TASK TO COMPLETE
From the records below, set down exactly the lines starting with the line that contains "strip of water" and going on through the line that contains "group.add(net);". Nothing else is wanted.

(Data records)
- - -

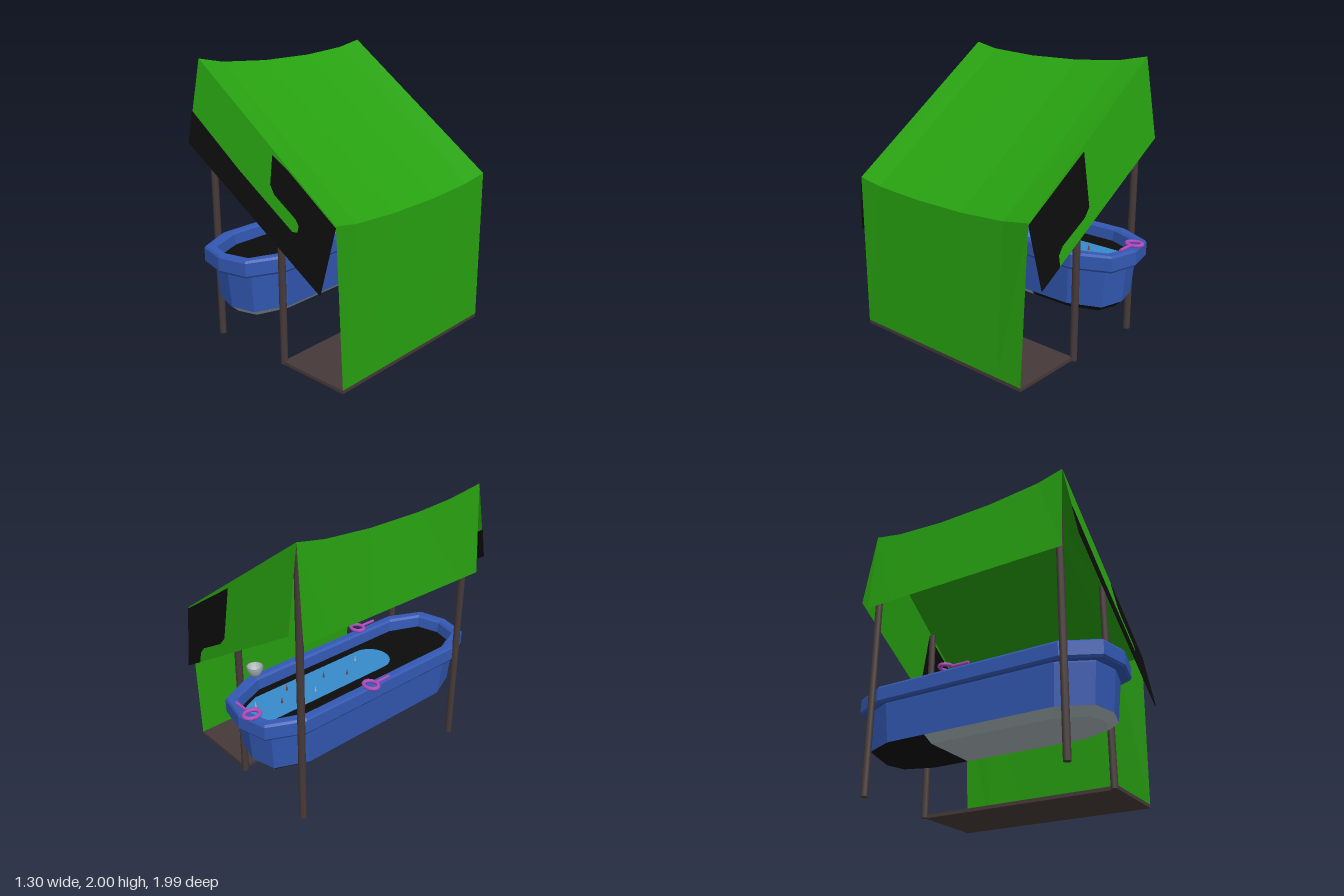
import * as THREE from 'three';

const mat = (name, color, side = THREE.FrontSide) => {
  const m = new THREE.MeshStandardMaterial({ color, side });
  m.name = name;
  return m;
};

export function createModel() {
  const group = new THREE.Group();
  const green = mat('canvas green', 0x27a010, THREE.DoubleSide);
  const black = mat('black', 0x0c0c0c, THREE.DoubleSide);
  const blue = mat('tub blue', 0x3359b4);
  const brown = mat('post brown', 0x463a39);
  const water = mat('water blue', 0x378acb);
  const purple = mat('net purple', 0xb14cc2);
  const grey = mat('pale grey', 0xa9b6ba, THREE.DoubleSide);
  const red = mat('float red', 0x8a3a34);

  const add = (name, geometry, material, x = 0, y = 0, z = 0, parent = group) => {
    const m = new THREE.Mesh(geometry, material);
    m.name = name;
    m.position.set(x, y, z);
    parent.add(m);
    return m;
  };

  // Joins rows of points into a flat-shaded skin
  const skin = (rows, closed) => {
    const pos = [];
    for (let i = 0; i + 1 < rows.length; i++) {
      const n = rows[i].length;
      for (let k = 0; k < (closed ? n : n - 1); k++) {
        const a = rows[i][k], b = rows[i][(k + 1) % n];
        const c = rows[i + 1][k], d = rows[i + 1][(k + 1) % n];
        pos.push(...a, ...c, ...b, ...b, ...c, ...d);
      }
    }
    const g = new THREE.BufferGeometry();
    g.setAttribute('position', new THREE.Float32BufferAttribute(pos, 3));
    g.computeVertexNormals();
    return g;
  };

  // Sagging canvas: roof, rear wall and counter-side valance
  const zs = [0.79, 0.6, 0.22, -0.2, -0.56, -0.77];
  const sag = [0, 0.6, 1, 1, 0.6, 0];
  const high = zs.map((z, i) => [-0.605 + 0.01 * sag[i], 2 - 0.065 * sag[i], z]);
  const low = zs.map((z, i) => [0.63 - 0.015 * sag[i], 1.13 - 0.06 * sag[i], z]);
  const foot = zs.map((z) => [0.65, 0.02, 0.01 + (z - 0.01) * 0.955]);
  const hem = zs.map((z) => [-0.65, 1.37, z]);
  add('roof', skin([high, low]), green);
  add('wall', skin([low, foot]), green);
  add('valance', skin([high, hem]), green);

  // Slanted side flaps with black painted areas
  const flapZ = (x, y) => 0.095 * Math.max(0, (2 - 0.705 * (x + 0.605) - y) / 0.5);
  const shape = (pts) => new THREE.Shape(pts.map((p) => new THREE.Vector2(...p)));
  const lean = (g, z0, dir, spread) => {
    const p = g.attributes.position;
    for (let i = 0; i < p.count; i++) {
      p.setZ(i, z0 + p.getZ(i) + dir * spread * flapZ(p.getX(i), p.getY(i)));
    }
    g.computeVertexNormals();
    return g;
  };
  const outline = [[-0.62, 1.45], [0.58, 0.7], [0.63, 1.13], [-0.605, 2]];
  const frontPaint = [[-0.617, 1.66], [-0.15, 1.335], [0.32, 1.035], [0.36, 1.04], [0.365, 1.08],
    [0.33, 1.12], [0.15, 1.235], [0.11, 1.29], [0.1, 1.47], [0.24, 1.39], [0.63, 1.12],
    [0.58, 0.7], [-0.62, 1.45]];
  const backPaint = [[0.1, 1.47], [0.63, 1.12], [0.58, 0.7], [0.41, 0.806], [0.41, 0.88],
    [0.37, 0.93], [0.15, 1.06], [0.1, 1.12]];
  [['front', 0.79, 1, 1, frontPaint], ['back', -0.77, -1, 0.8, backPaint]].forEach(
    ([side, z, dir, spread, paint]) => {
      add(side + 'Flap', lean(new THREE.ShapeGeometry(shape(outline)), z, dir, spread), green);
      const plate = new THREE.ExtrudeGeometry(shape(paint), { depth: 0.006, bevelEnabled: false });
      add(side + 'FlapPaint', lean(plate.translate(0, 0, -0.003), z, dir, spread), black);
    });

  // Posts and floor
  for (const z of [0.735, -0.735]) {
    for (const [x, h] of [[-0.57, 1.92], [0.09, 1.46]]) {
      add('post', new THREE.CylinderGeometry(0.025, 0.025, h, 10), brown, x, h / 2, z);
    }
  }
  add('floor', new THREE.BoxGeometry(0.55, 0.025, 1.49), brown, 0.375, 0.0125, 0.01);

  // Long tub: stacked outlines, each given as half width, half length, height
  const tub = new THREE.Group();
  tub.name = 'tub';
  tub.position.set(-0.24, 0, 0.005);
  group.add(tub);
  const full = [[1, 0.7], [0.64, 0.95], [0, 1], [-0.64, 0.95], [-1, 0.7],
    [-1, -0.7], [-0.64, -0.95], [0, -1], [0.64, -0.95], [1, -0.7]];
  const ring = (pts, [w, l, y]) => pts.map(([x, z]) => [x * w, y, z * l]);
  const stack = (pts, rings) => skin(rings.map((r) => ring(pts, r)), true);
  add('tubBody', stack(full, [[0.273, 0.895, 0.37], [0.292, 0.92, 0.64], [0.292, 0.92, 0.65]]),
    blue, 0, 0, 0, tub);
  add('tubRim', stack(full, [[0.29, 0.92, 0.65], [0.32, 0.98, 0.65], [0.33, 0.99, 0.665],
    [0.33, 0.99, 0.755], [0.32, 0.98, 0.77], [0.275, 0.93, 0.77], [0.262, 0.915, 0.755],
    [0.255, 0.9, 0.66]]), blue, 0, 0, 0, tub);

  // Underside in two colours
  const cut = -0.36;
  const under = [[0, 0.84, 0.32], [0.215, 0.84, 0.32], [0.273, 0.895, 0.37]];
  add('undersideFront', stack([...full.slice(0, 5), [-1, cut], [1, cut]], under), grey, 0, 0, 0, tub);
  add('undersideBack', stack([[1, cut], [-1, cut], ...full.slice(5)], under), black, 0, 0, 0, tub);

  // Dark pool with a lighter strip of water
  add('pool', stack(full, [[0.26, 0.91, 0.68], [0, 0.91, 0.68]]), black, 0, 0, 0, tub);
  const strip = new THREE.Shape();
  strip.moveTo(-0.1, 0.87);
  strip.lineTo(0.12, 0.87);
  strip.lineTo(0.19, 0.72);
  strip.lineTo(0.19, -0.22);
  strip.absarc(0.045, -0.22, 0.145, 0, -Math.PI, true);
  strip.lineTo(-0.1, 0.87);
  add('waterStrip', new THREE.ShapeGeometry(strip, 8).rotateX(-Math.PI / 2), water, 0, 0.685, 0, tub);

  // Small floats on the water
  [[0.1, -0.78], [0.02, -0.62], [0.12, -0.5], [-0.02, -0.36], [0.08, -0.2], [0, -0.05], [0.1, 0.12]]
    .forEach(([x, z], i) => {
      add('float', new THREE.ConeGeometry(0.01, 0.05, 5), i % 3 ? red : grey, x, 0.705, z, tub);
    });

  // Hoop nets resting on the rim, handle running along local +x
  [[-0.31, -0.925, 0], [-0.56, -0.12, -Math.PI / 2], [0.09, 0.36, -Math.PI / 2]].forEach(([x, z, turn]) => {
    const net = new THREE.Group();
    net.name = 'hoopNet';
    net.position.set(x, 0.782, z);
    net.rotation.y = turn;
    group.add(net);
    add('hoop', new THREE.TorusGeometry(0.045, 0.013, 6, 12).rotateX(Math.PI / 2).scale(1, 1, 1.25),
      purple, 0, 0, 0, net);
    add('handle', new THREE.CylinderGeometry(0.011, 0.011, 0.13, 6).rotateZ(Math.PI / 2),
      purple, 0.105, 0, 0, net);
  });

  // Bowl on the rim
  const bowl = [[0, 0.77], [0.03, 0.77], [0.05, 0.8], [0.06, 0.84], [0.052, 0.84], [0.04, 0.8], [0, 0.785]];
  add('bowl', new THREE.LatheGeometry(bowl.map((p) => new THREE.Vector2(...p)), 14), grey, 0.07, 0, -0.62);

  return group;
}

- - -

SOLUTION TO THIS EXERCISE
  // Dark pool with a lighter strip of water
  add('pool', stack(full, [[0.26, 0.91, 0.68], [0, 0.91, 0.68]]), black, 0, 0, 0, tub);
  const strip = new THREE.Shape();
  strip.moveTo(-0.1, 0.87);
  strip.lineTo(0.12, 0.87);
  strip.lineTo(0.19, 0.72);
  strip.lineTo(0.19, -0.22);
  strip.absarc(0.045, -0.22, 0.145, 0, -Math.PI, true);
  strip.lineTo(-0.1, 0.87);
  add('waterStrip', new THREE.ShapeGeometry(strip, 8).rotateX(-Math.PI / 2), water, 0, 0.685, 0, tub);

  // Small floats on the water
  [[0.1, -0.78], [0.02, -0.62], [0.12, -0.5], [-0.02, -0.36], [0.08, -0.2], [0, -0.05], [0.1, 0.12]]
    .forEach(([x, z], i) => {
      add('float', new THREE.ConeGeometry(0.01, 0.05, 5), i % 3 ? red : grey, x, 0.705, z, tub);
    });

  // Hoop nets resting on the rim, handle running along local +x
  [[-0.31, -0.925, 0], [-0.56, -0.12, -Math.PI / 2], [0.09, 0.36, -Math.PI / 2]].forEach(([x, z, turn]) => {
    const net = new THREE.Group();
    net.name = 'hoopNet';
    net.position.set(x, 0.782, z);
    net.rotation.y = turn;
    group.add(net);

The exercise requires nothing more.